We celebrate each of the Sundays of Advent, too. You can read Homestead Honey’s traditions with Advent here.
Every year we put out a crèche, or two – or three. I really love them for some reason. You can read about how to make your own nativity sets here.
From the beginning of fall through Christmas, we also do several service projects. Making scarves and hats to donate, and gifts for children like dolls. We also made baby quilts one year – that was so fun, even though I’m really not much of a seamstress. These projects help us stay focused on gratitude and joy at these times of year when it’s easy to get distracted.
Easter has its own celebrations, too, including:
Kulich – a must have food
Observing, really observing, Maundy Thursday
And so many others. I hope these ideas give you your own to run with. Really, you are the best person to decide what will work in your family. I encourage you to try a variety of different traditions from around the world and, over time, decide which ones are the most meaningful for you.
Resources for Family Traditions
And, of course, you’ll need a great book.
When I got married, my step mother gave me these first two books and I have always cherished them. The others have come into our family over time and are now great friends:
Mrs. Sharp’s Traditions is a simply lovely book comprised of Victorian based traditions, adapted for the modern family. The book does NOT have a modern feel to it, though, which I love. The information is organized by month, taking you through the year. The book includes beautiful pictures, interesting history regarding holidays and a warm, cozy feel throughout. She also has themed party suggestions and crafts, as well as recipes.
Festivals, Family and Food is another great one, especially for you Waldorf enthusiasts. It’s companion book, The Children’s Year, is a worthy sister. Both are full of crafts and activities that follow the seasons and holidays. The authors are British, which make them an even more charming read for this Anglophile. The Children’s Year has a greater focus on crafts, especially knitting and yarn crafts. The Festivals book includes snippets from literature and recipes. I like both but if I had to pick one, it would be Festivals, Family and Food.
We’ve also enjoyed learning more about Jewish holidays with this book, The Family Treasury of Jewish Holidays – lots of stories, recipes and crafts! As Christians, we’ve really improved our Easter celebrations by celebrating Passover. We’ve made several of our holidays more meaningful by observing the yearly Jewish festivals in our own way.
Can you tell I have small children? Kids are like sponges full of Greek fire. They soak up everything and the more you throw on, the bigger their fire gets. They are so willing to be thrilled by all they learn. I’m always so grateful that my best friends are all under ten years old because nothing is ever dull!
Two More Books for Seasonal Fun
Speaking of never dull, there’s a book we enjoy so much we keep it out on an easel and turn the pages from month to month to follow the year.

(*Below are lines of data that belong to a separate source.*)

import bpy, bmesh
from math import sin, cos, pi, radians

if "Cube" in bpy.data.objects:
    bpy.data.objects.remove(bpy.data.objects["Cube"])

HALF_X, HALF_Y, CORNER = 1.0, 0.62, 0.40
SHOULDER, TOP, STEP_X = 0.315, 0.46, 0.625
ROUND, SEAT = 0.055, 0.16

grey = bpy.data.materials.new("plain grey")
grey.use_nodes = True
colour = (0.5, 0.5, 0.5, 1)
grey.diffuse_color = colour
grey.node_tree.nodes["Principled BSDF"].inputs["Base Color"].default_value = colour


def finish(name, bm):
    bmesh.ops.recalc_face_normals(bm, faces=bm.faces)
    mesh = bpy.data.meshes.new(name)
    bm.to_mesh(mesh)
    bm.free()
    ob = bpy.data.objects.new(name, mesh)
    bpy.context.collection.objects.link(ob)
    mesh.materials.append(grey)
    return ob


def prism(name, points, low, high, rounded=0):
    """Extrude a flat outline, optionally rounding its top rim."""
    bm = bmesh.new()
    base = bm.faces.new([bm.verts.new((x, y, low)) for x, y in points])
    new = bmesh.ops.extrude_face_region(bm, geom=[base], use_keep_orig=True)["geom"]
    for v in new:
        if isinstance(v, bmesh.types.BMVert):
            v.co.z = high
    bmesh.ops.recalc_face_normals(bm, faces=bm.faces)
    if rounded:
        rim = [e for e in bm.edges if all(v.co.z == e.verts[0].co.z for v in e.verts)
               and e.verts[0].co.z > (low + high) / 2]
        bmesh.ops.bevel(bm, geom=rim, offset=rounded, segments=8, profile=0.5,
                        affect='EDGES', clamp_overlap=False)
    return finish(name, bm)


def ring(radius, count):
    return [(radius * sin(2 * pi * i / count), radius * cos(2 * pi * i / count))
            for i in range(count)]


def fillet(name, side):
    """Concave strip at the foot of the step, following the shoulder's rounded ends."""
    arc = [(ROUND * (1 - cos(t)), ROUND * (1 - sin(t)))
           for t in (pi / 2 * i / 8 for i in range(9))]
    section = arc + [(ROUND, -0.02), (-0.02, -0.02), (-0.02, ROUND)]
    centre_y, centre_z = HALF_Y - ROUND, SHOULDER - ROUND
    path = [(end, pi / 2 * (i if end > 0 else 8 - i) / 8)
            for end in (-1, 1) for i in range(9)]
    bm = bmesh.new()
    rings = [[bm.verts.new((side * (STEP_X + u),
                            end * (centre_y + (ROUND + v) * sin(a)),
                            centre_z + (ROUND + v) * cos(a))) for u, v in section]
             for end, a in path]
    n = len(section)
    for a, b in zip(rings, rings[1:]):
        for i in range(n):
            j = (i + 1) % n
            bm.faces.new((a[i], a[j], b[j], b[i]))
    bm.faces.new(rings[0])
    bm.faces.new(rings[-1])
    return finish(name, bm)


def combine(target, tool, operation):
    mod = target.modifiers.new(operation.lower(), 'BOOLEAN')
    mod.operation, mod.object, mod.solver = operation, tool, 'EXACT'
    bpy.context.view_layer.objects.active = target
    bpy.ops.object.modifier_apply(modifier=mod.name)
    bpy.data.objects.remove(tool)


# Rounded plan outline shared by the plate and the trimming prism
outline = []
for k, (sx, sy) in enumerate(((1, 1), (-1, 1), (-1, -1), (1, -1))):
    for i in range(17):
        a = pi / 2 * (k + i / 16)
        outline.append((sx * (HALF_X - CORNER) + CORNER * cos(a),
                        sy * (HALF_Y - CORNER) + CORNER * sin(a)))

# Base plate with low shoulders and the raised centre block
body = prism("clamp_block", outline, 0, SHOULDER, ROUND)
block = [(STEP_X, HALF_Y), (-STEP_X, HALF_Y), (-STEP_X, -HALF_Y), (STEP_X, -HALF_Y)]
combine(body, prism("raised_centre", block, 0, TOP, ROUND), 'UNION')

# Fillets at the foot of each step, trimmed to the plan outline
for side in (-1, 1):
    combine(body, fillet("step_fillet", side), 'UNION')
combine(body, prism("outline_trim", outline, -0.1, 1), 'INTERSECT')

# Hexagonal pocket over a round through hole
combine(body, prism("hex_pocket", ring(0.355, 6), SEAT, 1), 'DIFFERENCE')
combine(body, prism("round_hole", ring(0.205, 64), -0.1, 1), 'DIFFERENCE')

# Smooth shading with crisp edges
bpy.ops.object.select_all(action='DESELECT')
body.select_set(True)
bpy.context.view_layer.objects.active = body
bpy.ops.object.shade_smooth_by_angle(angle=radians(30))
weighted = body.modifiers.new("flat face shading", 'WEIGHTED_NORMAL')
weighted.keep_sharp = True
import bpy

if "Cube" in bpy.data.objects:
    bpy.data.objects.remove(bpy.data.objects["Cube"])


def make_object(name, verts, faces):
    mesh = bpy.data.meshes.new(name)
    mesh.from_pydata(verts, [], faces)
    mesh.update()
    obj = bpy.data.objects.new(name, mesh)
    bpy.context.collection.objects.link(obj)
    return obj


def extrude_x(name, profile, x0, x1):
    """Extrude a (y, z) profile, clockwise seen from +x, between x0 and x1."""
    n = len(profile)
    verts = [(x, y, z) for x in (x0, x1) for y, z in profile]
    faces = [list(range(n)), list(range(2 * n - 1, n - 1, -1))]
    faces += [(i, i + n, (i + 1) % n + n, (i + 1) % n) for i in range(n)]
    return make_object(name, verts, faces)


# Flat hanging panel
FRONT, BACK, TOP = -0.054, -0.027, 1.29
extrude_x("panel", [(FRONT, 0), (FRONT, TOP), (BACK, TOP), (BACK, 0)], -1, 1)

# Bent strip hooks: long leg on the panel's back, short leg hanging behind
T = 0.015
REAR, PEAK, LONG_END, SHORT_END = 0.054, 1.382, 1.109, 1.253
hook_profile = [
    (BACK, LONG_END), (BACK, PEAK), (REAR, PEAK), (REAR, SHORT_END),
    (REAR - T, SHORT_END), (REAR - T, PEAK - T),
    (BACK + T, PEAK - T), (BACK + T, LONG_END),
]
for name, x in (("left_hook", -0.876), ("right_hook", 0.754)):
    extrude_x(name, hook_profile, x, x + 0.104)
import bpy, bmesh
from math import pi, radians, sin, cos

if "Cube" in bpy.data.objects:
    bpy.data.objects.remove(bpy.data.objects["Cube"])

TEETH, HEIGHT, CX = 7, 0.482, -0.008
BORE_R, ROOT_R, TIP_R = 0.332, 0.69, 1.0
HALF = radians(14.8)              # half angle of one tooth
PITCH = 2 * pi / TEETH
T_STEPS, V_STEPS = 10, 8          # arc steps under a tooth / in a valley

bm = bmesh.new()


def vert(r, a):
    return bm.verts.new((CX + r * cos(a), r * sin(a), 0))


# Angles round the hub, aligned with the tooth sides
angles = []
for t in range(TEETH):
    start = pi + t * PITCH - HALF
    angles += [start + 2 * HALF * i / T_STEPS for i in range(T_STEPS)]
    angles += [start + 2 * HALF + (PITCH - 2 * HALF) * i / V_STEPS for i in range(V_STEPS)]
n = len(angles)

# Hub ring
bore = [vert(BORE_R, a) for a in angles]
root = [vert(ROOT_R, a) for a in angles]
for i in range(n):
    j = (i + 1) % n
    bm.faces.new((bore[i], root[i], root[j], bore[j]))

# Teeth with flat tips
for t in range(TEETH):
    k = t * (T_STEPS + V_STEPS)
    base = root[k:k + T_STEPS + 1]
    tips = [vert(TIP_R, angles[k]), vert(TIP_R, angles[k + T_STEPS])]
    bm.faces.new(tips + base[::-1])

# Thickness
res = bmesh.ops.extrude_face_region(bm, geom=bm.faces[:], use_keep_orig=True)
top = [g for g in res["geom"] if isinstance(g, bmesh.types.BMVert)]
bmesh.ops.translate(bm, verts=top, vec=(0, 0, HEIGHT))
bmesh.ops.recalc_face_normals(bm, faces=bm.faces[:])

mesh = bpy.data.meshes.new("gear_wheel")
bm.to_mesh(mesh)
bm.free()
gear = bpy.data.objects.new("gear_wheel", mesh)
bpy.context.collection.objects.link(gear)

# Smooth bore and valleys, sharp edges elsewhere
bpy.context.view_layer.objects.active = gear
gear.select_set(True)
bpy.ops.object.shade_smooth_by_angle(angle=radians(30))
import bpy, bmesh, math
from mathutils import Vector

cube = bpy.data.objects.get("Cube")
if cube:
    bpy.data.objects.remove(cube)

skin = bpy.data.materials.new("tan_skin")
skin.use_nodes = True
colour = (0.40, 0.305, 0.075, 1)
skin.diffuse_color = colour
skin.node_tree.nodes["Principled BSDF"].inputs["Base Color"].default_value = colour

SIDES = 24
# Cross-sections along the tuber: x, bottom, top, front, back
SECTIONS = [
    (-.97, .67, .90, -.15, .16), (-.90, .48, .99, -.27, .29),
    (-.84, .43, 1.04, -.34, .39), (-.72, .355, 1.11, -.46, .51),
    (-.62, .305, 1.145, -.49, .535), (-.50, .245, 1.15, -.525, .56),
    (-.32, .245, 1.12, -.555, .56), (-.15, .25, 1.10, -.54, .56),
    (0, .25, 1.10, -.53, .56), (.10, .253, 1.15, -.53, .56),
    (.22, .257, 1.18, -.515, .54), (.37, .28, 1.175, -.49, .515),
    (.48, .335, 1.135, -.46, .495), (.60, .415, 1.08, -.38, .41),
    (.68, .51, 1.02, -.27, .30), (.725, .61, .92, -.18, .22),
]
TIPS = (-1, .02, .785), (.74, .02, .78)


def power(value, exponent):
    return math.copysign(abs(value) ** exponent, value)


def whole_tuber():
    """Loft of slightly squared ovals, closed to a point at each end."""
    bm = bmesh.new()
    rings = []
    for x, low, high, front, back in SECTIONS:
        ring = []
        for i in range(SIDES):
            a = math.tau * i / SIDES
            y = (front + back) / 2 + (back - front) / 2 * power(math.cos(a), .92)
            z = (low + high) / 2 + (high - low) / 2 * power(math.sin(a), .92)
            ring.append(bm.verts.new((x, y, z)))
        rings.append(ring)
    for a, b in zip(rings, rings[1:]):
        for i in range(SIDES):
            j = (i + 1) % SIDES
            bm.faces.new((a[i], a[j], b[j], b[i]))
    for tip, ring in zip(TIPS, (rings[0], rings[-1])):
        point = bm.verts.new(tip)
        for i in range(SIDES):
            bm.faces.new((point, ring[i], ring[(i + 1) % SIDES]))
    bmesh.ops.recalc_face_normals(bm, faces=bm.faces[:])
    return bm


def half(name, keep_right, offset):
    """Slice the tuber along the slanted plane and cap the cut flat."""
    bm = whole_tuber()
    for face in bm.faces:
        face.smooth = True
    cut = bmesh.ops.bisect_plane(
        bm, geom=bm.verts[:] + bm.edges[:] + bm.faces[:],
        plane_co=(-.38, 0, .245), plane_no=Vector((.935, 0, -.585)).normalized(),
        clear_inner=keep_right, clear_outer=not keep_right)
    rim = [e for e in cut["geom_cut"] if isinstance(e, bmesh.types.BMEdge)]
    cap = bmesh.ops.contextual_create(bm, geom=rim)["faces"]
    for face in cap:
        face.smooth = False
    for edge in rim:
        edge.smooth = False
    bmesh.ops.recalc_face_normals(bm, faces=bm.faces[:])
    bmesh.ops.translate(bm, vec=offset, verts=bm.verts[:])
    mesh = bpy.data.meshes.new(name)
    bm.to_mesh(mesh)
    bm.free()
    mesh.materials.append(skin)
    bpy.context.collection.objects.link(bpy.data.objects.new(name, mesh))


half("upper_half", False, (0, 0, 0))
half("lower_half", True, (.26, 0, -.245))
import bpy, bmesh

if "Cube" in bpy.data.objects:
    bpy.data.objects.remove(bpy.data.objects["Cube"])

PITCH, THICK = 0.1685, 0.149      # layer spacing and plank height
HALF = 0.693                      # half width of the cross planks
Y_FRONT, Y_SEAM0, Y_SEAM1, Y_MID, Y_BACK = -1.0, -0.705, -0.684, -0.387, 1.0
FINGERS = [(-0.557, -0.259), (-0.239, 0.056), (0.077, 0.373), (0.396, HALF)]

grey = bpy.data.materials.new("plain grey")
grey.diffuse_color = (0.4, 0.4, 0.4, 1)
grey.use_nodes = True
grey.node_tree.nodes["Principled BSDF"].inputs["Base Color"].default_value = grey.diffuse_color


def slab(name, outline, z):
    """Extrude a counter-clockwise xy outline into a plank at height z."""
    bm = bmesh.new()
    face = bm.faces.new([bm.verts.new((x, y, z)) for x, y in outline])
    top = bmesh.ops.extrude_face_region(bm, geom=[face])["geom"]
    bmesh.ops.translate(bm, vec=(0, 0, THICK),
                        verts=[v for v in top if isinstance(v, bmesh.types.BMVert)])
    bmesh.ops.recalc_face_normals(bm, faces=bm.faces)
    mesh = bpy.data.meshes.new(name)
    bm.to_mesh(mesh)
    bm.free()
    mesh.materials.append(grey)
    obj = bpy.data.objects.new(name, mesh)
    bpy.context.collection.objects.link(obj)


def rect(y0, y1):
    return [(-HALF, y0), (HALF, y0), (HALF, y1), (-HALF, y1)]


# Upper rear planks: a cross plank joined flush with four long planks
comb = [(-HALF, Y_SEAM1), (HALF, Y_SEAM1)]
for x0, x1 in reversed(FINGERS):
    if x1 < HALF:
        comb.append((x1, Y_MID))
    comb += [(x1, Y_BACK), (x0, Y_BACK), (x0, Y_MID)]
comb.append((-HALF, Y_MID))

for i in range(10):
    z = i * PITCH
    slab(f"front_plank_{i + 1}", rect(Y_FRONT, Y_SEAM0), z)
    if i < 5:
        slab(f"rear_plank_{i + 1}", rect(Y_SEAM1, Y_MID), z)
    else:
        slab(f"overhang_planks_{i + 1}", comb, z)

This book is penned and illustrated by one of my all time favorite authors/illustrators/gardeners, Tasha Tudor. Just the title alone is inspiring, A Time to Keep. It follows a grandmother through each month as she tells her granddaughter all the delightful things they did in “the good old days”.
For another specifically seasonal book, geared toward adults but absolutely applicable to children, is this one:
With journal prompts, crafts, recipes and more this book will gently take you through the year.
For a lot more suggested resources, be sure to check out the “Family Times on the Homestead” Section of The Do It Yourself Homestead.
I am also grateful for the family I have and the traditions that root me to them. I am yet more grateful to be surrounded by great books and great mentors so that each day I can improve and strengthen the ties that will bind us no matter what is happening in the world around us. So here’s to the heart of any homestead – the home.
May you make friends with many new and wholesome traditions this year!